Retiree Withholding Options

The change in 2011 federal tax withholding rates had the effect (combined with higher health premiums) of reducing many annuity checks from $10 to $50-plus dollars per month. Yesterday's column explained the situation and how, if you want to change your rate, to boost your check. The downside, of course, is that in doing it you might wind up owing more taxes next year.

Meantime, here are some other options being pondered by one retiree reader:

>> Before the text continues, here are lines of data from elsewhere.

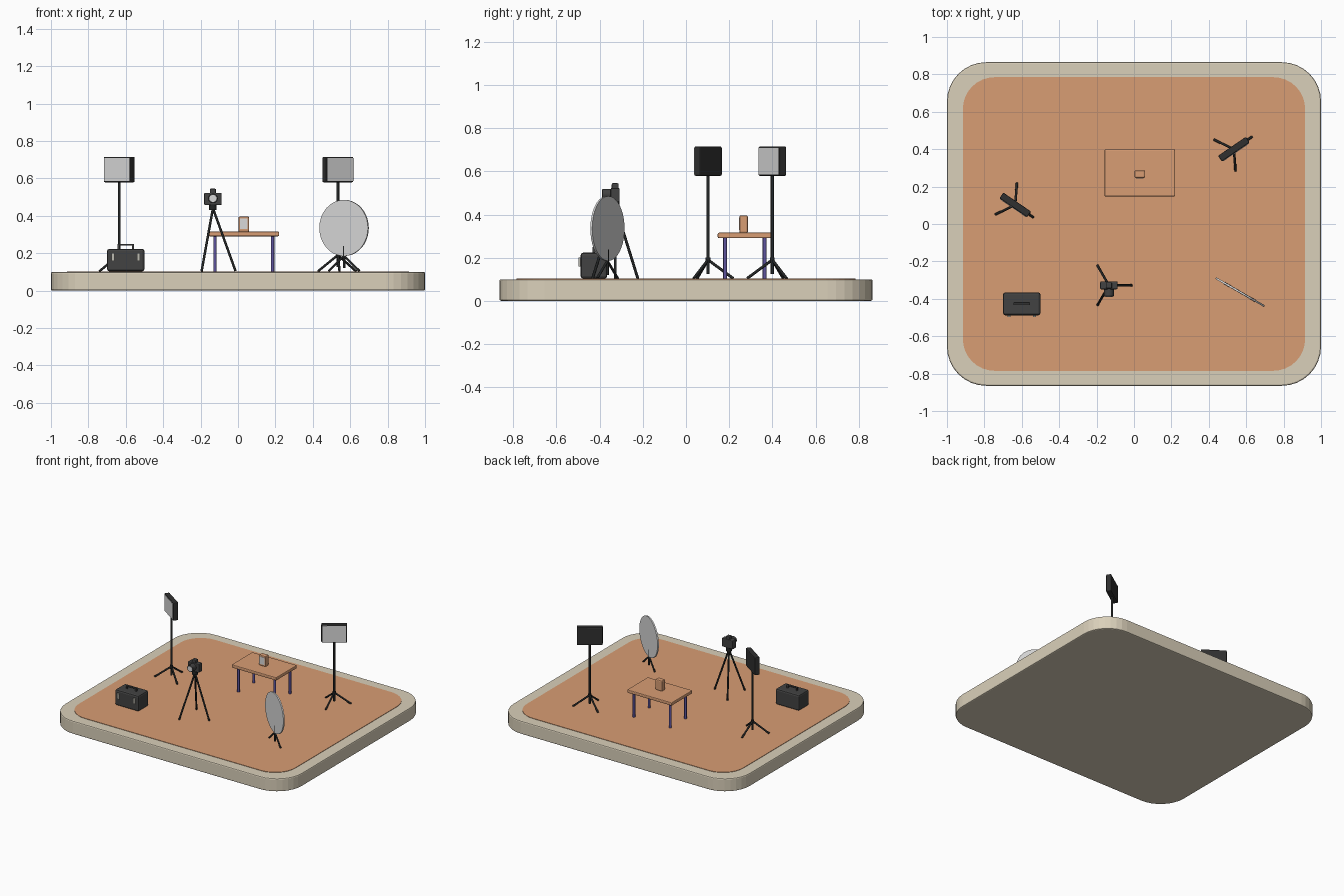
import bpy, bmesh, math
from mathutils import Matrix, Vector

if "Cube" in bpy.data.objects:
    bpy.data.objects.remove(bpy.data.objects["Cube"])


def material(name, r, g, b):
    lin = [(c / 255 / 12.92) if c < 11 else ((c / 255 + 0.055) / 1.055) ** 2.4 for c in (r, g, b)]
    m = bpy.data.materials.new(name)
    m.diffuse_color = (*lin, 1)
    m.use_nodes = True
    m.node_tree.nodes["Principled BSDF"].inputs["Base Color"].default_value = m.diffuse_color
    return m


STONE = material("warm_stone", 218, 208, 186)
CLAY = material("terracotta", 216, 157, 116)
WHITE = material("soft_white", 218, 218, 218)
CHAR = material("charcoal", 66, 66, 66)
DARK = material("dark_housing", 48, 48, 48)
BLACK = material("stand_black", 36, 38, 38)
VIOLET = material("violet_blue", 94, 84, 158)
METAL = material("clasp_metal", 190, 188, 178)


def finish(ob, name, mat, bevel=0.0, segments=2):
    ob.name = name
    ob.data.materials.append(mat)
    if bevel:
        mod = ob.modifiers.new("edge", 'BEVEL')
        mod.width, mod.segments = bevel, segments
        mod.limit_method, mod.angle_limit = 'ANGLE', math.radians(50)
    return ob


def box(name, center, dims, mat, rot=0.0, bevel=0.0):
    bpy.ops.mesh.primitive_cube_add(size=1, location=center, rotation=(0, 0, rot))
    ob = bpy.context.object
    ob.data.transform(Matrix.Diagonal((*dims, 1)))
    return finish(ob, name, mat, bevel)


def rod(name, a, b, r, mat, sides=12, bevel=0.0):
    a, b = Vector(a), Vector(b)
    d = b - a
    bpy.ops.mesh.primitive_cylinder_add(vertices=sides, radius=r, depth=d.length, location=(a + b) / 2)
    ob = bpy.context.object
    ob.rotation_mode = 'QUATERNION'
    ob.rotation_quaternion = d.to_track_quat('Z', 'Y')
    bpy.ops.object.shade_smooth_by_angle(angle=math.radians(40))
    return finish(ob, name, mat, bevel)


def slab(name, sx, sy, z0, z1, radius, mat, bevel=0.0):
    # box with rounded vertical corners
    bm = bmesh.new()
    bmesh.ops.create_cube(bm, size=1, matrix=Matrix.Translation((0, 0, (z0 + z1) / 2))
                          @ Matrix.Diagonal((sx, sy, z1 - z0, 1)))
    upright = [e for e in bm.edges if abs(e.verts[0].co.z - e.verts[1].co.z) > 1e-4]
    bmesh.ops.bevel(bm, geom=upright, offset=radius, segments=8, profile=0.5, affect='EDGES')
    me = bpy.data.meshes.new(name)
    bm.to_mesh(me)
    bm.free()
    ob = bpy.data.objects.new(name, me)
    bpy.context.collection.objects.link(ob)
    return finish(ob, name, mat, bevel)


def spread_legs(name, x, y, z_top, radius, turn, r):
    for i in range(3):
        a = turn + i * math.tau / 3
        rod(f"{name}_leg_{i + 1}", (x, y, z_top),
            (x + radius * math.cos(a), y + radius * math.sin(a), 0.104), r, BLACK)


# platform and floor mat
slab("platform", 2.0, 1.73, 0, 0.1, 0.21, STONE, 0.008)
slab("floor_mat", 1.83, 1.57, 0.098, 0.103, 0.17, CLAY)

# panel lights on stands
for side, x, y, turn in (("left", -0.635, 0.102, -0.6), ("right", 0.534, 0.4, 0.6)):
    n = f"{side}_light"
    spread_legs(n, x, y, 0.19, 0.117, turn, 0.0065)
    rod(n + "_pole", (x, y, 0.125), (x, y, 0.6), 0.0075, BLACK)
    rod(n + "_collar", (x, y, 0.175), (x, y, 0.2), 0.011, BLACK)
    box(n + "_housing", (x, y, 0.647), (0.18, 0.037, 0.136), DARK, turn, 0.006)
    off = Vector((math.sin(turn), -math.cos(turn), 0)) * 0.019
    box(n + "_diffuser", Vector((x, y, 0.647)) + off, (0.165, 0.005, 0.122), WHITE, turn)

# table
TX, TY = 0.031, 0.273
box("table_top", (TX, TY, 0.303), (0.378, 0.252, 0.025), CLAY, 0, 0.006)
for i, sx in enumerate((-1, 1)):
    for j, sy in enumerate((-1, 1)):
        px, py = TX + sx * 0.154, TY + sy * 0.0915
        rod(f"table_leg_{i * 2 + j + 1}", (px, py, 0.1), (px, py, 0.295), 0.009, VIOLET)

# product box on the table
box("product_box", (TX, 0.267, 0.355), (0.058, 0.04, 0.082), CLAY, 0, 0.008)
box("product_label", (TX, 0.2465, 0.357), (0.042, 0.004, 0.056), WHITE)

# camera on tripod
CX, CY = -0.134, -0.328
spread_legs("tripod", CX, CY, 0.44, 0.121, 0, 0.0065)
rod("tripod_head", (CX, CY, 0.43), (CX, CY, 0.462), 0.02, BLACK, 16)
box("camera_body", (CX, CY, 0.49), (0.094, 0.042, 0.066), CHAR, 0, 0.006)
box("camera_viewfinder", (CX, CY, 0.53), (0.032, 0.032, 0.03), CHAR, 0, 0.005)
rod("camera_lens", (CX, CY, 0.493), (CX, CY - 0.06, 0.493), 0.026, CHAR, 24, 0.003)
rod("lens_glass", (CX, CY - 0.058, 0.493), (CX, CY - 0.062, 0.493), 0.019, WHITE, 24)

# round reflector with a two-legged stand in its plane
RX, RY, RT = 0.567, -0.364, math.radians(-30)
along = Vector((math.cos(RT), math.sin(RT), 0))
normal = Vector((math.sin(RT), -math.cos(RT), 0))
mid = Vector((RX, RY, 0.335))
rod("reflector_disc", mid - normal * 0.005, mid + normal * 0.005, 0.15, WHITE, 40)
rod("reflector_post", (RX, RY, 0.12), (RX, RY, 0.238), 0.0065, BLACK)
for i, s in enumerate((-1, 1)):
    rod(f"reflector_leg_{i + 1}", (RX, RY, 0.185),
        Vector((RX, RY, 0.105)) + along * s * 0.095, 0.006, BLACK)

# equipment case
KX, KY = -0.6, -0.427
box("case_body", (KX, KY, 0.163), (0.2, 0.123, 0.12), CHAR, 0, 0.012)
box("case_handle_bar", (KX, KY, 0.245), (0.088, 0.012, 0.01), CHAR, 0, 0.002)
for i, s in enumerate((-1, 1)):
    box(f"case_handle_post_{i + 1}", (KX + s * 0.039, KY, 0.232), (0.01, 0.012, 0.03), CHAR)
    box(f"case_clasp_{i + 1}", (KX + s * 0.068, KY - 0.065, 0.18), (0.018, 0.01, 0.042), METAL)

    "Hope all is well. Thank you for doing such a great job of keeping us retired Feds informed. I am one of those retired Feds who had a reduction in my annuity check due to the new/old tax code. It will be interesting over the next two years since my annuity check will continue to go down due to higher medical payment costs, higher inflation, and no future colas anticipated. So, that means if I want to keep my income level the same I could do a readjustment of my withholdings deductions, which would probably mean I would have to pay more to the IRS at the end of the year. Or, I could get a part time job to make up the difference, or I could cut out some of the extras I have to make my so-called life much easier. Like cable TV, the internet, cell phone service, or trips to Starbucks. Seems to me when I start cutting out some of these so-called life pleasures it will be not only effecting me, but a whole lot of other businesses that employ many people. Of course, Lord forbid a CEO of one of these companies I may cut out, that he/she doesn't get their ten million dollar bonus this year. This just shows in a little way the ripple effect of Federal retirees not getting a cola, somethin's gotta give." Bob Lomax, Retired in Delaware & Fishing For My Food!